Natasha is a young woman who has a cake baking business on the outskirts of Nairobi. She has a bank account for her business which she uses intensively. Natasha’s business was doing well and she needed a loan to expand.
The focus on the potential and real risks of digital credit, while commendable, runs the risk of taking our collective eye off the wider credit market, which has a much more significant impact on Kenya’s economy.
On the 5th of September 2019, the Financial Sector Deepening (FSD) Kenya and the Consultative Group to Assist the Poor (CGAP), held a stakeholder validation workshop in Nairobi, where they presented the findings of a research study that identified seven key financially underserved segments of the Kenyan population and discussed the potentially viable business cases and policy implications that financial market players could tap into.
In April 2019, the 2019 FinAccess Household Survey revealed that Kenya had made extraordinary strides in financial inclusion. While FinAccess 2019 shows that financial inclusion has peaked at 83% among Kenyans, its findings also evoke poignant questions.
The use of an alert system that flagged Twitter conversations on consumer protection topics, when they rose above certain thresholds, shows promise as a new consumer protection market monitoring tool that we could use in Kenya to address the substantial gaps in consumer protection monitoring and enforcement.
Manufacturers of cars or microwave machines are duty bound to ensure that their products are safe for use. Why can’t financial regulation introduce a similar obligation to ensure financial products and services are not negligently developed and sold, causing harm to consumers?
FSD Kenya set out to explore ways of using finance to build livelihoods of poor households in Kitui. The survey identified indigenous poultry and pulses as the agriculture value chains with the greatest opportunity for low-income households.
Financial inclusion has attracted enormous interest because of its promise to provide an instrument for economic and social empowerment. Initial thinking was that simply expanding the reach of the financial sector would produce financial tools to support greater economic and social inclusion. But the results thus far have been disappointing.
Throughout this blog series I have examined FSD Kenya’s Building Livelihoods programme from an identity perspective.
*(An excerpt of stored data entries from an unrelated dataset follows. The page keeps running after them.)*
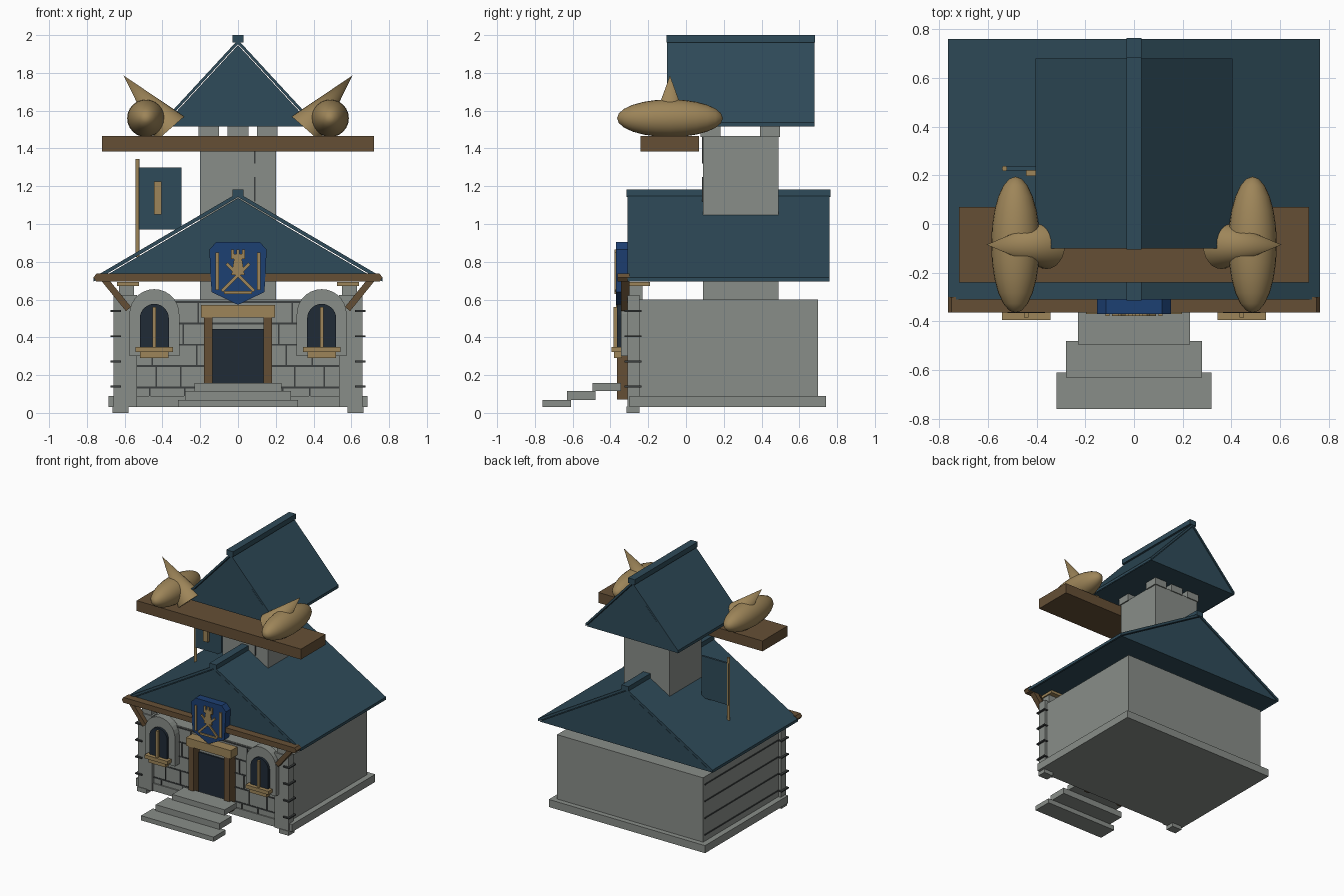
import bpy, bmesh, math, random
from mathutils import Vector

if "Cube" in bpy.data.objects:
    bpy.data.objects.remove(bpy.data.objects["Cube"])
random.seed(4)


def material(name, rgb):
    m = bpy.data.materials.new(name)
    m.use_nodes = True
    m.diffuse_color = (*rgb, 1)
    m.node_tree.nodes["Principled BSDF"].inputs["Base Color"].default_value = (*rgb, 1)
    return m


STONE = material("grey stone", (0.25, 0.27, 0.25))
MORTAR = material("dark mortar", (0.045, 0.05, 0.05))
ROOF = material("slate blue roof", (0.028, 0.07, 0.1))
WOOD = material("brown wood", (0.13, 0.078, 0.036))
TAN = material("tan wood", (0.34, 0.235, 0.1))
GLASS = material("dark opening", (0.014, 0.024, 0.037))
BLUE = material("shield blue", (0.012, 0.05, 0.17))


def finish(name, bm, mat, smooth=False):
    bmesh.ops.recalc_face_normals(bm, faces=bm.faces)
    mesh = bpy.data.meshes.new(name)
    bm.to_mesh(mesh)
    bm.free()
    mesh.materials.append(mat)
    ob = bpy.data.objects.new(name, mesh)
    bpy.context.collection.objects.link(ob)
    if smooth:
        bpy.ops.object.select_all(action="DESELECT")
        ob.select_set(True)
        bpy.context.view_layer.objects.active = ob
        bpy.ops.object.shade_smooth_by_angle(angle=math.radians(40))
    return ob


def prism(name, pts, y0, y1, mat):
    """Extrude an (x, z) outline from y0 to y1."""
    bm = bmesh.new()
    face = bm.faces.new([bm.verts.new((x, y0, z)) for x, z in pts])
    ext = bmesh.ops.extrude_face_region(bm, geom=[face])
    new = [v for v in ext["geom"] if isinstance(v, bmesh.types.BMVert)]
    bmesh.ops.translate(bm, verts=new, vec=(0, y1 - y0, 0))
    return finish(name, bm, mat)


def box(name, x0, x1, y0, y1, z0, z1, mat):
    return prism(name, [(x0, z0), (x1, z0), (x1, z1), (x0, z1)], y0, y1, mat)


def bar(name, a, b, width, y0, y1, mat):
    """A straight bar between two (x, z) points."""
    a, b = Vector(a), Vector(b)
    n = (b - a).orthogonal().normalized() * width / 2
    return prism(name, [a + n, b + n, b - n, a - n], y0, y1, mat)


def arch(cx, half, z0, spring, steps=14):
    pts = [(cx - half, z0), (cx + half, z0)]
    for i in range(steps + 1):
        t = math.pi * i / steps
        pts.append((cx + half * math.cos(t), spring + half * math.sin(t)))
    return pts


def gable_roof(name, half, eave, apex, y0, y1, cap):
    """Two roof slabs over a closed gable core, with a ridge cap."""
    t, gap = 0.022, 0.006
    for side, s in (("left", 1), ("right", -1)):
        prism(f"{name}_{side}_slab", [(0, apex), (s * half, eave + t), (s * half, eave), (0, apex - t)],
              y0, y1, ROOF)
    slope = (apex - eave - t) / half
    top = apex - t - gap
    prism(name + "_gable", [(-(top - eave) / slope, eave), ((top - eave) / slope, eave), (0, top)],
          y0 + 0.004, y1 - 0.004, ROOF)
    box(name + "_ridge", -0.03, 0.03, y0 - 0.004, y1 + 0.004, cap - 0.04, cap, ROOF)


# House body
box("plinth", -0.685, 0.685, -0.3, 0.74, 0.03, 0.09, STONE)
box("house_wall", -0.64, 0.64, -0.29, 0.7, 0.09, 0.6, STONE)

# Mortar joints on the front wall
for i in range(5):
    z = 0.135 + 0.113 * i
    box("front_course_line", -0.56, 0.56, -0.294, -0.288, z - 0.005, z + 0.005, MORTAR)
    for s in (-1, 1):
        for x in (0.25, 0.42):
            jx = s * x + random.uniform(-0.06, 0.06)
            box("front_joint", jx - 0.004, jx + 0.004, -0.294, -0.288, z - 0.113 if i else 0.09, z, MORTAR)

# Corner posts with dark bands
for s in (-1, 1):
    box("corner_post", s * 0.535, s * 0.66, -0.31, -0.245, 0.03, 0.625, STONE)
    box("post_foot", s * 0.58, s * 0.665, -0.315, -0.245, 0, 0.035, STONE)
    box("post_neck", s * 0.55, s * 0.63, -0.3, -0.23, 0.6, 0.672, STONE)
    box("post_cap", s * 0.525, s * 0.64, -0.31, -0.19, 0.672, 0.692, TAN)
    bar("eave_brace", (s * 0.71, 0.71), (s * 0.58, 0.55), 0.035, -0.345, -0.3, WOOD)
    for i in range(4):
        z = 0.14 + 0.133 * i
        box("post_band", s * 0.62, s * 0.675, -0.325, -0.235, z - 0.005, z + 0.005, MORTAR)
for i in range(4):
    z = 0.14 + 0.133 * i
    box("side_course_line", -0.645, -0.638, -0.24, 0.68, z - 0.005, z + 0.005, MORTAR)

# Arched windows
for s in (-1, 1):
    cx = s * 0.443
    prism("window_surround", arch(cx, 0.132, 0.3, 0.523), -0.345, -0.28, STONE)
    prism("window_pane", arch(cx, 0.077, 0.34, 0.5), -0.365, -0.34, GLASS)
    box("window_mullion", cx - 0.009, cx + 0.009, -0.385, -0.36, 0.35, 0.56, TAN)
    box("window_sill", cx - 0.1, cx + 0.1, -0.395, -0.34, 0.322, 0.35, TAN)
    box("window_apron", cx - 0.075, cx + 0.075, -0.38, -0.34, 0.29, 0.322, TAN)

# Door and steps
box("doorway", -0.135, 0.135, -0.302, -0.28, 0.09, 0.445, GLASS)
for s in (-1, 1):
    box("door_jamb", s * 0.135, s * 0.18, -0.365, -0.29, 0.07, 0.505, WOOD)
box("door_lintel", -0.197, 0.197, -0.37, -0.29, 0.505, 0.57, TAN)
for half, y, z0, z1 in ((0.318, -0.76, 0.03, 0.067), (0.28, -0.63, 0.067, 0.115), (0.23, -0.495, 0.115, 0.158)):
    box("step", -half, half, y, y + 0.15, z0, z1, STONE)

# Main roof and front eave beam
gable_roof("main_roof", 0.765, 0.695, 1.165, -0.31, 0.76, 1.183)
prism("eave_beam", [(-0.765, 0.717), (-0.75, 0.695), (0.75, 0.695), (0.765, 0.717), (0.75, 0.737), (-0.75, 0.737)],
      -0.363, -0.3, WOOD)

# Shield with a tower emblem
prism("shield", [(-0.115, 0.905), (0.115, 0.905), (0.152, 0.865), (0.14, 0.64), (0, 0.572), (-0.14, 0.64),
                 (-0.152, 0.865)], -0.37, -0.31, BLUE)
FY, BY = -0.378, -0.365
for s in (-1, 1):
    box("shield_side_bar", s * 0.1, s * 0.118, FY, BY, 0.65, 0.85, TAN)
    bar("shield_crossed_bar", (s * 0.085, 0.645), (-s * 0.06, 0.79), 0.016, FY, BY, TAN)
    box("emblem_merlon", s * 0.022, s * 0.038, FY, BY, 0.835, 0.865, TAN)
box("emblem_merlon", -0.009, 0.009, FY, BY, 0.835, 0.865, TAN)
box("emblem_crown", -0.038, 0.038, FY, BY, 0.815, 0.84, TAN)
prism("emblem_body", [(-0.035, 0.73), (0.035, 0.73), (0.02, 0.82), (-0.02, 0.82)], FY, BY, TAN)
box("emblem_base", -0.075, 0.075, FY, BY, 0.63, 0.645, TAN)

# Tower with merlons
box("tower", -0.2, 0.2, 0.09, 0.49, 0.58, 1.465, STONE)
for x in (-0.155, 0, 0.155):
    for y in (0.13, 0.445):
        box("tower_merlon", x - 0.055, x + 0.055, y - 0.053, y + 0.053, 1.46, 1.52, STONE)
for z0, z1 in ((1.12, 1.25), (1.32, 1.46)):
    box("tower_joint", 0.085, 0.093, 0.085, 0.095, z0, z1, MORTAR)
gable_roof("tower_roof", 0.405, 1.515, 1.975, -0.1, 0.68, 2.0)

# Cross beam with ornaments
box("cross_beam", -0.72, 0.72, -0.24, 0.07, 1.383, 1.465, WOOD)
for s in (-1, 1):
    bm = bmesh.new()
    bmesh.ops.create_uvsphere(bm, u_segments=24, v_segments=12, radius=1)
    for v in bm.verts:
        x, y, z = v.co
        v.co = (s * 0.487 + 0.1 * x, -0.085 + 0.28 * z, 1.56 + 0.1 * y)
    finish("beam_ornament", bm, TAN, True)
    bm = bmesh.new()
    bmesh.ops.create_cone(bm, cap_ends=True, segments=24, radius1=0.1, radius2=0, depth=0.375)
    tip, foot = Vector((s * 0.605, -0.085, 1.785)), Vector((s * 0.36, -0.085, 1.505))
    rot = (tip - foot).to_track_quat("Z", "Y").to_matrix()
    bmesh.ops.rotate(bm, verts=bm.verts, matrix=rot, cent=(0, 0, 0))
    bmesh.ops.translate(bm, verts=bm.verts, vec=(tip + foot) / 2)
    finish("ornament_horn", bm, TAN, True)

# Flag on the roof
bm = bmesh.new()
bmesh.ops.create_cone(bm, cap_ends=True, segments=10, radius1=0.011, radius2=0.011, depth=0.52)
bmesh.ops.translate(bm, verts=bm.verts, vec=(-0.532, 0.228, 1.085))
finish("flag_pole", bm, TAN, True)
box("flag", -0.54, -0.3, 0.22, 0.236, 0.97, 1.3, ROOF)
box("flag_emblem", -0.444, -0.404, 0.198, 0.222, 1.05, 1.225, TAN)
I have shown how the Hunger Safety Net Programme (HSNP) creates valued identities in the community and how there are different pathways to savings group identification and value.